> [Prompt]: Using the records that appear below, write out exactly the lines from the one with "-0.095), (0.155, 0.189))" through the one with "0.108), (0.086, 0.158))", keeping both end lines.

**** Recorded information

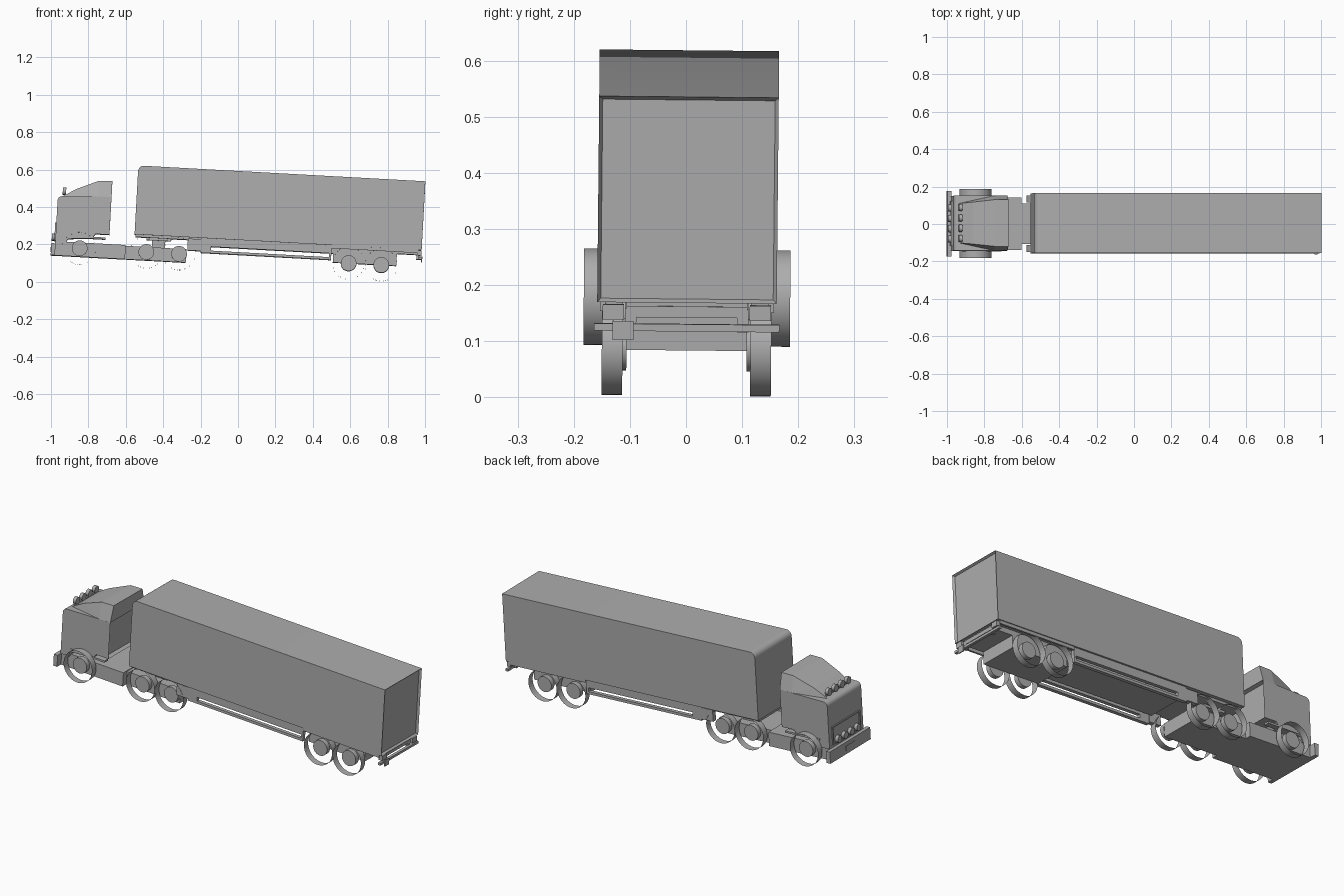
import bpy
import bmesh
import math
from mathutils import Matrix, Vector

cube = bpy.data.objects.get("Cube")
if cube:
    bpy.data.objects.remove(cube, do_unlink=True)

# The whole truck stands slightly pitched and rolled
TILT = Matrix.Rotation(-0.01, 4, "X") @ Matrix.Rotation(0.055, 4, "Y")

grey = bpy.data.materials.new("plain_grey")
grey.use_nodes = True
COLOUR = (0.42, 0.42, 0.42, 1)
grey.diffuse_color = COLOUR
grey.node_tree.nodes["Principled BSDF"].inputs["Base Color"].default_value = COLOUR


def finish(name, bm, smooth=False):
    bmesh.ops.recalc_face_normals(bm, faces=bm.faces)
    mesh = bpy.data.meshes.new(name)
    bm.to_mesh(mesh)
    bm.free()
    mesh.materials.append(grey)
    obj = bpy.data.objects.new(name, mesh)
    bpy.context.collection.objects.link(obj)
    obj.matrix_world = TILT
    if smooth:
        bpy.ops.object.select_all(action="DESELECT")
        obj.select_set(True)
        bpy.context.view_layer.objects.active = obj
        bpy.ops.object.shade_smooth_by_angle(angle=math.radians(35))
    return obj


def add_box(bm, x, y, z):
    """Box from (min, max) pairs."""
    size = Vector((x[1] - x[0], y[1] - y[0], z[1] - z[0]))
    mid = Vector((sum(x), sum(y), sum(z))) / 2
    m = Matrix.Translation(mid) @ Matrix.Diagonal(size.to_4d())
    bmesh.ops.create_cube(bm, size=1, matrix=m)


def box(name, x, y, z):
    bm = bmesh.new()
    add_box(bm, x, y, z)
    return finish(name, bm)


def sided(side, inner, outer):
    return tuple(sorted((side * inner, side * outer)))


def add_cylinder(bm, centre, radius, depth, axis="Y", caps=True, segments=32):
    turn = Matrix.Rotation(math.pi / 2, 4, "X" if axis == "Y" else "Y")
    bmesh.ops.create_cone(bm, cap_ends=caps, segments=segments, radius1=radius,
                          radius2=radius, depth=depth,
                          matrix=Matrix.Translation(centre) @ turn)


def extrude_profile(bm, points, half_width):
    """Side profile in (x, z), drawn out across y."""
    face = bm.faces.new([bm.verts.new((x, -half_width, z)) for x, z in points])
    out = bmesh.ops.extrude_face_region(bm, geom=[face])
    verts = [g for g in out["geom"] if isinstance(g, bmesh.types.BMVert)]
    bmesh.ops.translate(bm, verts=verts, vec=(0, 2 * half_width, 0))


def arc(cx, cz, r):
    """Quarter round from facing front to facing up."""
    steps = 6
    return [(cx - r * math.cos(i * math.pi / 2 / steps),
             cz + r * math.sin(i * math.pi / 2 / steps)) for i in range(steps + 1)]


# Trailer body with rounded front roof edge and recessed rear door
bm = bmesh.new()
extrude_profile(bm, [(0.971, 0.59), (0.971, 0.222), (-0.566, 0.222)]
                + arc(-0.536, 0.56, 0.03), 0.16)
bmesh.ops.recalc_face_normals(bm, faces=bm.faces)
door = [f for f in bm.faces if f.normal.x > 0.9]
bmesh.ops.inset_region(bm, faces=door, thickness=0.009, depth=0)
bmesh.ops.translate(bm, verts=door[0].verts, vec=(-0.012, 0, 0))
finish("trailer_body", bm, smooth=True)

# Trailer underframe
box("trailer_front_plate", (-0.56, -0.2), (-0.14, 0.14), (0.208, 0.222))
box("trailer_spine", (-0.21, 0.5), (-0.11, 0.11), (0.178, 0.222))
box("trailer_bogie_frame", (0.5, 0.84), (-0.108, 0.108), (0.13, 0.222))
box("trailer_tail_beam", (0.84, 0.955), (-0.108, 0.108), (0.195, 0.222))
box("fifth_wheel_pedestal", (-0.47, -0.4), (-0.06, 0.06), (0.155, 0.195))
box("fifth_wheel_plate", (-0.5, -0.37), (-0.09, 0.09), (0.195, 0.209))
for side, label in ((1, "left"), (-1, "right")):
    # Side guard: a frame with a long slot
    bm = bmesh.new()
    y = sided(side, 0.13, 0.15)
    add_box(bm, (-0.21, 0.49), y, (0.143, 0.157))
    add_box(bm, (-0.21, 0.49), y, (0.178, 0.222))
    add_box(bm, (-0.21, -0.155), y, (0.157, 0.178))
    add_box(bm, (0.478, 0.49), y, (0.157, 0.178))
    finish(label + "_side_guard", bm)
    box(label + "_landing_leg", (-0.28, -0.21), sided(side, 0.125, 0.15), (0.152, 0.215))
    box(label + "_trailer_wheel_panel", (0.49, 0.955), sided(side, 0.145, 0.155), (0.205, 0.222))
    box(label + "_tail_lamp", (0.95, 0.972), sided(side, 0.112, 0.15), (0.191, 0.218))
    box(label + "_bumper_bracket", (0.945, 0.96), sided(side, 0.09, 0.11), (0.17, 0.21))

# Trailer rear bumper
box("rear_bumper", (0.957, 0.972), (-0.165, 0.165), (0.171, 0.184))
box("rear_cross_beam", (0.94, 0.96), (-0.108, 0.108), (0.195, 0.215))
box("number_plate", (0.972, 0.977), (-0.132, -0.095), (0.155, 0.189))

# Tractor chassis
box("tractor_front_chassis", (-0.988, -0.61), (-0.14, 0.14), (0.086, 0.162))
box("tractor_rear_chassis", (-0.61, -0.285), (-0.108, 0.108), (0.086, 0.158))

# Cab with a rounded brow and a raised fender line
bm = bmesh.new()
extrude_profile(bm, [(-0.70, 0.415), (-0.70, 0.212), (-0.775, 0.212), (-0.79, 0.188),
                     (-0.92, 0.178), (-0.935, 0.15), (-0.987, 0.15)]
                + arc(-0.963, 0.38, 0.024), 0.147)
bmesh.ops.recalc_face_normals(bm, faces=bm.faces)
wall = [f for f in bm.faces if f.normal.x > 0.99]
bmesh.ops.inset_region(bm, faces=wall, thickness=0.01, depth=0)
bmesh.ops.translate(bm, verts=wall[0].verts, vec=(-0.02, 0, 0))
finish("cab", bm, smooth=True)

# Wind deflector widening to the rear
bm = bmesh.new()
corners = [(-0.962, 0.105, 0.404), (-0.772, 0.147, 0.41), (-0.70, 0.147, 0.414),
           (-0.887, 0.112, 0.448), (-0.772, 0.125, 0.497), (-0.70, 0.125, 0.5)]
for x, y, z in corners:
    bm.verts.new((x, y, z))
    bm.verts.new((x, -y, z))
bmesh.ops.convex_hull(bm, input=bm.verts)
bmesh.ops.dissolve_limit(bm, angle_limit=0.02, verts=bm.verts, edges=bm.edges)
finish("wind_deflector", bm)

# Fenders over the front wheels
for side, label in ((1, "left"), (-1, "right")):
    box(label + "_fender", (-0.93, -0.72), sided(side, 0.12, 0.15), (0.186, 0.196))

# Front bumper and grille frame
box("front_bumper", (-1.008, -0.985), (-0.175, 0.175), (0.086, 0.15))
box("bumper_plate", (-1.011, -1.008), (-0.04, 0.04), (0.105, 0.13))
bm = bmesh.new()
for z in (0.165, 0.255):
    add_box(bm, (-0.993, -0.986), (-0.12, 0.12), (z, z + 0.007))
for y in (-0.12, 0.113):
    add_box(bm, (-0.993, -0.986), (y, y + 0.007), (0.165, 0.262))
finish("grille_frame", bm)

# Rows of round lamps above the bumper and on the roof
for name, x, z in (("bumper_lamps", -0.998, 0.184), ("roof_lamps", -0.953, 0.432)):
    bm = bmesh.new()
    for i in range(4):
        add_cylinder(bm, (x, (i - 1.5) * 0.055, z), 0.019, 0.018, "X", segments=20)
    add_box(bm, (x + 0.003, x + 0.009), (-0.1, 0.1), (z - 0.022, z - 0.014))
    finish(name, bm, smooth=True)

# Wheels: open tread bands around round hubs
AXLES = (("front", -0.855, 0.147), ("drive_front", -0.498, 0.114),
         ("drive_rear", -0.323, 0.114), ("trailer_front", 0.585, 0.114),
         ("trailer_rear", 0.76, 0.114))
for name, x, inner in AXLES:
    for side, label in ((1, "left"), (-1, "right")):
        bm = bmesh.new()
        add_cylinder(bm, (x, side * (inner + 0.0185), 0.131), 0.086, 0.037, caps=False)
        finish(f"{name}_{label}_tyre", bm, smooth=True)
        bm = bmesh.new()
        add_cylinder(bm, (x, side * (inner + 0.006), 0.131), 0.042, 0.026)
        finish(f"{name}_{label}_hub", bm, smooth=True)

********

> [Task result]:
box("number_plate", (0.972, 0.977), (-0.132, -0.095), (0.155, 0.189))

# Tractor chassis
box("tractor_front_chassis", (-0.988, -0.61), (-0.14, 0.14), (0.086, 0.162))
box("tractor_rear_chassis", (-0.61, -0.285), (-0.108, 0.108), (0.086, 0.158))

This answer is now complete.